Amy Farrell, assistant professor in the School of Criminology and Criminal Justice at Northeastern University, said she studies crime patterns, both locally and nationally, and Boston has one of the best responses to crime.
“They [decreases in crime rates] are certainly important because they represent success, particularly in the strategies that are being used in Boston to deal with crime,” she said. “Boston has a very proactive, community-based response to crime, particularly to violence. And the fact that they [crime rates] are going down across the board means that this isn’t just a saturation of one program in one area, but rather it represents broad-based influences.”
By Dec. 2012, Boston saw 21,756 crimes, while only 20,451 crimes were reported in 2013 at the same time, a decrease of 1,305 reported crimes, according to the statistics.
The report released by the BPD broke crime into seven categories including homicide, rape and attempted, robbery and attempted, aggravated assault, burglary and attempted, larceny and attempted and vehicle theft and attempted. Numbers decreased in 2013 city totals in every category, except vehicle theft and attempted, according to the statistics.
District 14, the district that encompasses Boston University, saw an increase in burglary and vehicle theft in 2013, but overall 2013 crime rates dropped 7 percent, from 1,475 crimes in 2012 to 1,376 crimes in 2013.
Monalisa Smith, president and chief executive officer of Mothers for Justice and Equality, an organization founded in 2010 that works closely with community leaders to find solutions for ending violence, said a decrease in crime would encourage more people to move to Boston.
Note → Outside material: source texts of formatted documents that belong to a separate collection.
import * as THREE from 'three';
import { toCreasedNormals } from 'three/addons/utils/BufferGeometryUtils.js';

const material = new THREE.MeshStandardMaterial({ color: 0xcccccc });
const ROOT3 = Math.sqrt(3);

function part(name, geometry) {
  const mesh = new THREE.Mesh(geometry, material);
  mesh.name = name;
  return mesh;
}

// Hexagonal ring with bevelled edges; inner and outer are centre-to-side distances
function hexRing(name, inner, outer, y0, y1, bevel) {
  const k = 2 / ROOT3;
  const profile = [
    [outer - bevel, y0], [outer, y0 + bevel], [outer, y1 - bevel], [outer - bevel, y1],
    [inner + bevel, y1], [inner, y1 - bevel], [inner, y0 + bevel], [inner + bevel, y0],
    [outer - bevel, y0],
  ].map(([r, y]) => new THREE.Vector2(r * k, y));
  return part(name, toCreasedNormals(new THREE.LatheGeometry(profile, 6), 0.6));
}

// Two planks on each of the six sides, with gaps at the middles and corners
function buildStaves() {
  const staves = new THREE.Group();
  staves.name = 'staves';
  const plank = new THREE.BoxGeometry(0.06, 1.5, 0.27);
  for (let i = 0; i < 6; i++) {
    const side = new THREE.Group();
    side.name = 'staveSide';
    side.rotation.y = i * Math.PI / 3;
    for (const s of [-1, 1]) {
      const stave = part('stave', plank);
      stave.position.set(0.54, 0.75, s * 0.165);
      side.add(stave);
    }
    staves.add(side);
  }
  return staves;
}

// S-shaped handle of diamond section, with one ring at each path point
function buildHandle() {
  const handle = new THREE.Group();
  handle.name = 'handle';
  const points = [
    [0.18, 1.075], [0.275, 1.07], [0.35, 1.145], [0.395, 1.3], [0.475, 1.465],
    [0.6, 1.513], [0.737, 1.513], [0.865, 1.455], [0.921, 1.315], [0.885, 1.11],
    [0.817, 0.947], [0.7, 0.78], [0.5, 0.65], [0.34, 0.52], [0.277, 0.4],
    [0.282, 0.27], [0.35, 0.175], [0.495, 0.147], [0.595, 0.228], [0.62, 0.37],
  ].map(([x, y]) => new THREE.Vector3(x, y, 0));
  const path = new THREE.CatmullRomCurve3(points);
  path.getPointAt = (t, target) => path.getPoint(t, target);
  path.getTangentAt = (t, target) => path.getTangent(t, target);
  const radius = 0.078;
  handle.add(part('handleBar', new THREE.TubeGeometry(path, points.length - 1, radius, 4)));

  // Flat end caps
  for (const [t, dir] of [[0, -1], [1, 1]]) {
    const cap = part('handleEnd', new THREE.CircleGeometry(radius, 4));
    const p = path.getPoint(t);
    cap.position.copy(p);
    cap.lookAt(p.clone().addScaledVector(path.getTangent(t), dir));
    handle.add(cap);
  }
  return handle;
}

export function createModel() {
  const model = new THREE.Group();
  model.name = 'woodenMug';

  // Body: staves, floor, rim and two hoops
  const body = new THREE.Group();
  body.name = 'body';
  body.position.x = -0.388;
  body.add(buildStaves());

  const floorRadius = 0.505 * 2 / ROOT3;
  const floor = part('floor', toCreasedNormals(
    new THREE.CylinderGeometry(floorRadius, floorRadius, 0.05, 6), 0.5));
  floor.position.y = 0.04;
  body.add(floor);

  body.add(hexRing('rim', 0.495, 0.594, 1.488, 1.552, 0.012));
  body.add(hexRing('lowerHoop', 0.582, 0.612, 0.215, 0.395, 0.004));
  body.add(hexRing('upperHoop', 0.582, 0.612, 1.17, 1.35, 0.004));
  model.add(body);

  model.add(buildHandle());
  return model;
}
“From an economic development perspective, if we have less crime, more people will want to come into our city,” she said. “More young people will want to go to college in our city. We will have a feeling of safety in our community. And from a sense of community, it helps to build a unity among us when there’s less violence and trauma around.”
Smith said the decrease in violence in the city is a slow process, but she hopes with city collaboration, Boston will continue to grow into a safer city.
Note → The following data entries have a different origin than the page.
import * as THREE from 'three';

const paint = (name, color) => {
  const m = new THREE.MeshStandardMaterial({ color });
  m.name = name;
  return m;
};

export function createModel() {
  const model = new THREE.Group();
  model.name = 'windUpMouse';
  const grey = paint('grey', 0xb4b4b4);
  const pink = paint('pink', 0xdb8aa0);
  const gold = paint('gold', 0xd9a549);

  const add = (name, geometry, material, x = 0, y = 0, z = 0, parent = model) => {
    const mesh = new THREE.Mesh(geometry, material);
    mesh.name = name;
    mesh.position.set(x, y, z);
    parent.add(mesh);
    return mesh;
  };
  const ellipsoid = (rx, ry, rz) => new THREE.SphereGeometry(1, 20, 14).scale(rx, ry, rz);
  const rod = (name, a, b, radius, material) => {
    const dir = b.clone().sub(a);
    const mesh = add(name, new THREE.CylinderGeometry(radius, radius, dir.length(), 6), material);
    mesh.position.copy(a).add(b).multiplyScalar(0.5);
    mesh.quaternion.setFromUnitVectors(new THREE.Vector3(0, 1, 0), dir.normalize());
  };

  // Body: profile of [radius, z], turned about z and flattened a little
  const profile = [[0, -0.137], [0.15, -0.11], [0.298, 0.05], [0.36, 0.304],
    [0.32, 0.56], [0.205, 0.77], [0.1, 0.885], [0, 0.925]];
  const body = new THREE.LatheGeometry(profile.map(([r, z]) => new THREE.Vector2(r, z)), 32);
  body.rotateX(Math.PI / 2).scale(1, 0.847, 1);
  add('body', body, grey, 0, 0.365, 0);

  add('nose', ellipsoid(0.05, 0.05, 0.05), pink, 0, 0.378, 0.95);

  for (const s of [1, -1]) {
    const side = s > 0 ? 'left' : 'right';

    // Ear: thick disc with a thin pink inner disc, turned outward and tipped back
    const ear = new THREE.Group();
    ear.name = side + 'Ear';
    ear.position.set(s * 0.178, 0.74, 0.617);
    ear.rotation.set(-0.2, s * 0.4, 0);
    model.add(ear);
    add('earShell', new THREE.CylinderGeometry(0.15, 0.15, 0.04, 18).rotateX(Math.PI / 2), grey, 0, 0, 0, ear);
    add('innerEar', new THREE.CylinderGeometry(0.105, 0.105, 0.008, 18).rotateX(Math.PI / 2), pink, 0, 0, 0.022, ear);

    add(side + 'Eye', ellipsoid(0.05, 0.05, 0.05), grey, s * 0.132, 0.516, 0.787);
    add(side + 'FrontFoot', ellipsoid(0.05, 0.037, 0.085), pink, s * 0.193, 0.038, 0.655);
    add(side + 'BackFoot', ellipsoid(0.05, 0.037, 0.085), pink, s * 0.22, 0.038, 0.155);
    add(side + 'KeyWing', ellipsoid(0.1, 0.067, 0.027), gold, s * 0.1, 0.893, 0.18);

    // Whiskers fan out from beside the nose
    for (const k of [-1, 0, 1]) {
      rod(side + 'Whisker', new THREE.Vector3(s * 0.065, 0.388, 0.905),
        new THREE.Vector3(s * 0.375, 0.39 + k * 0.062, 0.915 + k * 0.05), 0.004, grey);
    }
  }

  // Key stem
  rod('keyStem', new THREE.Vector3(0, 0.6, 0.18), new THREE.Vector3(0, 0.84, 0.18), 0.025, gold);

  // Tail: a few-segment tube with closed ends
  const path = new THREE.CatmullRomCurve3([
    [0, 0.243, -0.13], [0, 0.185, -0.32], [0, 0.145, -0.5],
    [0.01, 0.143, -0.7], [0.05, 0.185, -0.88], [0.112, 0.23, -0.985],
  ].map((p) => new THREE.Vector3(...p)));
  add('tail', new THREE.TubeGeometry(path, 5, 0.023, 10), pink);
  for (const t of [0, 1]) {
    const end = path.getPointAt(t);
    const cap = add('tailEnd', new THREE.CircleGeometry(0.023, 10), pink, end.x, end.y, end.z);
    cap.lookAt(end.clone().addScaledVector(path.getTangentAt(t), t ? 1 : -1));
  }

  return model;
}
“It requires continued, coordinated, strategic effort in collaboration,” she said. “Sharing information, working together with state and local government, community people, more empowering lofcal citizens to take active roles in their communities and in their homes. But primarily, this is going to take us working together on helping young people to be more productive in their lives.”
While the crime rates in most areas have not significantly increased, several residents said they noticed the safety improvements in the past year.
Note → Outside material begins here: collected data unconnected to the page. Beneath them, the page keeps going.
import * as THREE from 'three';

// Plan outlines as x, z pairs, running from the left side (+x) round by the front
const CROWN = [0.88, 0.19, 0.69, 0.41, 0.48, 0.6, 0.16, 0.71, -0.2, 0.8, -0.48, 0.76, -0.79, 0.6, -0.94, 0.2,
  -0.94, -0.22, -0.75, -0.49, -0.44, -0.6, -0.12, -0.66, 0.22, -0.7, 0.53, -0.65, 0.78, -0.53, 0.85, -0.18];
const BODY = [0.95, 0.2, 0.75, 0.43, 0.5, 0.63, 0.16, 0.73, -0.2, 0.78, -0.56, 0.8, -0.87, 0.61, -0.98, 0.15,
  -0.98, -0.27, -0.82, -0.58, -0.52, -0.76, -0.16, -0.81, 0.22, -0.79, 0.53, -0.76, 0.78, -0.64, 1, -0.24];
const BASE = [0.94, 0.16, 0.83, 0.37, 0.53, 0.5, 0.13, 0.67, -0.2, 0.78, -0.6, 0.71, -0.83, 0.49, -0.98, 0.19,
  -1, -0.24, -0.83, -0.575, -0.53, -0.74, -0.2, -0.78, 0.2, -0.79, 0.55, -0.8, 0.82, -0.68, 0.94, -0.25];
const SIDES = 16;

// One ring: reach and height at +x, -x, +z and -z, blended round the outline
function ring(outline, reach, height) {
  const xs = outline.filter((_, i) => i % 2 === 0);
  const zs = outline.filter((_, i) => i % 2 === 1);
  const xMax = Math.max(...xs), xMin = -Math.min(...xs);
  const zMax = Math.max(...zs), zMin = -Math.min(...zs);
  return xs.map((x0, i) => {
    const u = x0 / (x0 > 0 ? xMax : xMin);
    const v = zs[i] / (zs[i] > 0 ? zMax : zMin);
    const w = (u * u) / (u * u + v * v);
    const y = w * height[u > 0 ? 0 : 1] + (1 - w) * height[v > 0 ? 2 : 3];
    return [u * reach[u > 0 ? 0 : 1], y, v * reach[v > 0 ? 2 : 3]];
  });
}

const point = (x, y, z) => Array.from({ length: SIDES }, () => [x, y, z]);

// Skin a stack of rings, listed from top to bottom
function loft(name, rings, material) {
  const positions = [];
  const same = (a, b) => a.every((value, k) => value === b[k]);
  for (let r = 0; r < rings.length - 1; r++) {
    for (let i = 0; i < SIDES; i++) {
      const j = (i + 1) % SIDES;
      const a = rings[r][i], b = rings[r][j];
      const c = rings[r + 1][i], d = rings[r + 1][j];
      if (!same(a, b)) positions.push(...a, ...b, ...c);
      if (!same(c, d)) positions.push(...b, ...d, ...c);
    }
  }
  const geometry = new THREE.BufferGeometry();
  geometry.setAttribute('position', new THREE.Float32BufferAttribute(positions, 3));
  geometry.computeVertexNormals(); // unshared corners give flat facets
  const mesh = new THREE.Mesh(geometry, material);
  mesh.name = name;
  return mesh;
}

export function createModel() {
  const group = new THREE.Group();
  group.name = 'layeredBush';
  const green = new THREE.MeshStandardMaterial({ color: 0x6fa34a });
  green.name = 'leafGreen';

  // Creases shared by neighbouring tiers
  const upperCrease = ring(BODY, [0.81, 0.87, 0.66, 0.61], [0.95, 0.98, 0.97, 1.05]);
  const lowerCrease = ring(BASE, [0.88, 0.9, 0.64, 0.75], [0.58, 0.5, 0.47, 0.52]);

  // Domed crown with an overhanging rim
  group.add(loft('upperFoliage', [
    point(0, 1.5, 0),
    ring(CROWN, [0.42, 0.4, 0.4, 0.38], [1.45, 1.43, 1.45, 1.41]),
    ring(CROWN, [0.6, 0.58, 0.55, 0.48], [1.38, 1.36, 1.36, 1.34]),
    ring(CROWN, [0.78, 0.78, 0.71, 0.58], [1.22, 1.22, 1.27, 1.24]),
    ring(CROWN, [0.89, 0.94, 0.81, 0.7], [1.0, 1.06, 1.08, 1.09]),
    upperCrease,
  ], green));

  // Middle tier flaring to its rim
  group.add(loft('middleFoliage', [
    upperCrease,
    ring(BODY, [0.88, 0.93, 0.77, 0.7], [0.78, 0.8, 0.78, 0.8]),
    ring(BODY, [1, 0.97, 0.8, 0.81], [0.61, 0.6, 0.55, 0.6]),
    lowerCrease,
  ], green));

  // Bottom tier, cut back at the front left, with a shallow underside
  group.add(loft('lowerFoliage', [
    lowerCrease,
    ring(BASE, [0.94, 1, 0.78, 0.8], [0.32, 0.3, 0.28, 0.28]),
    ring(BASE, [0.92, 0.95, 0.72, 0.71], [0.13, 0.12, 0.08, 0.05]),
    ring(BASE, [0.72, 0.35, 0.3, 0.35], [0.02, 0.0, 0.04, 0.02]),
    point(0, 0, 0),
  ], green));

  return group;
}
Amil Parrilla, 33, of Dorchester, said she has seen a noticeable decrease in crime, but still feels the police could be doing more to protect children.
“I’ve been in Dorchester [for] about a year,” she said. “I do see a lot of police around the neighborhood, but they should be putting more police in the schools. I feel pretty confident about the safety, but I still would never let me daughter walk around by herself.”
Katrina Baskin, 52, of Dorchester, said she hopes her neighborhood will get even safer.
“I always feel safe, even when there’s crime around me,” she said. “I know they’re doing the best they can. My only concern is making sure that my daughters can come home safely and not be in fear of coming or going to their own house.”
Sarah Carroll, 42, of the South End, said she has not seen a decrease in crime in her neighborhood, but she has seen higher police visibility.
“If they’re visible, it deters criminals,” she said. “If they’re even doing road work shifts, they say that helps deter criminals because they don’t expect the police to be there and they’re there. Any kind of heavy presence helps to deter. You just have to be aware of your surroundings. People will feel safer and want to live here if the crime is down.”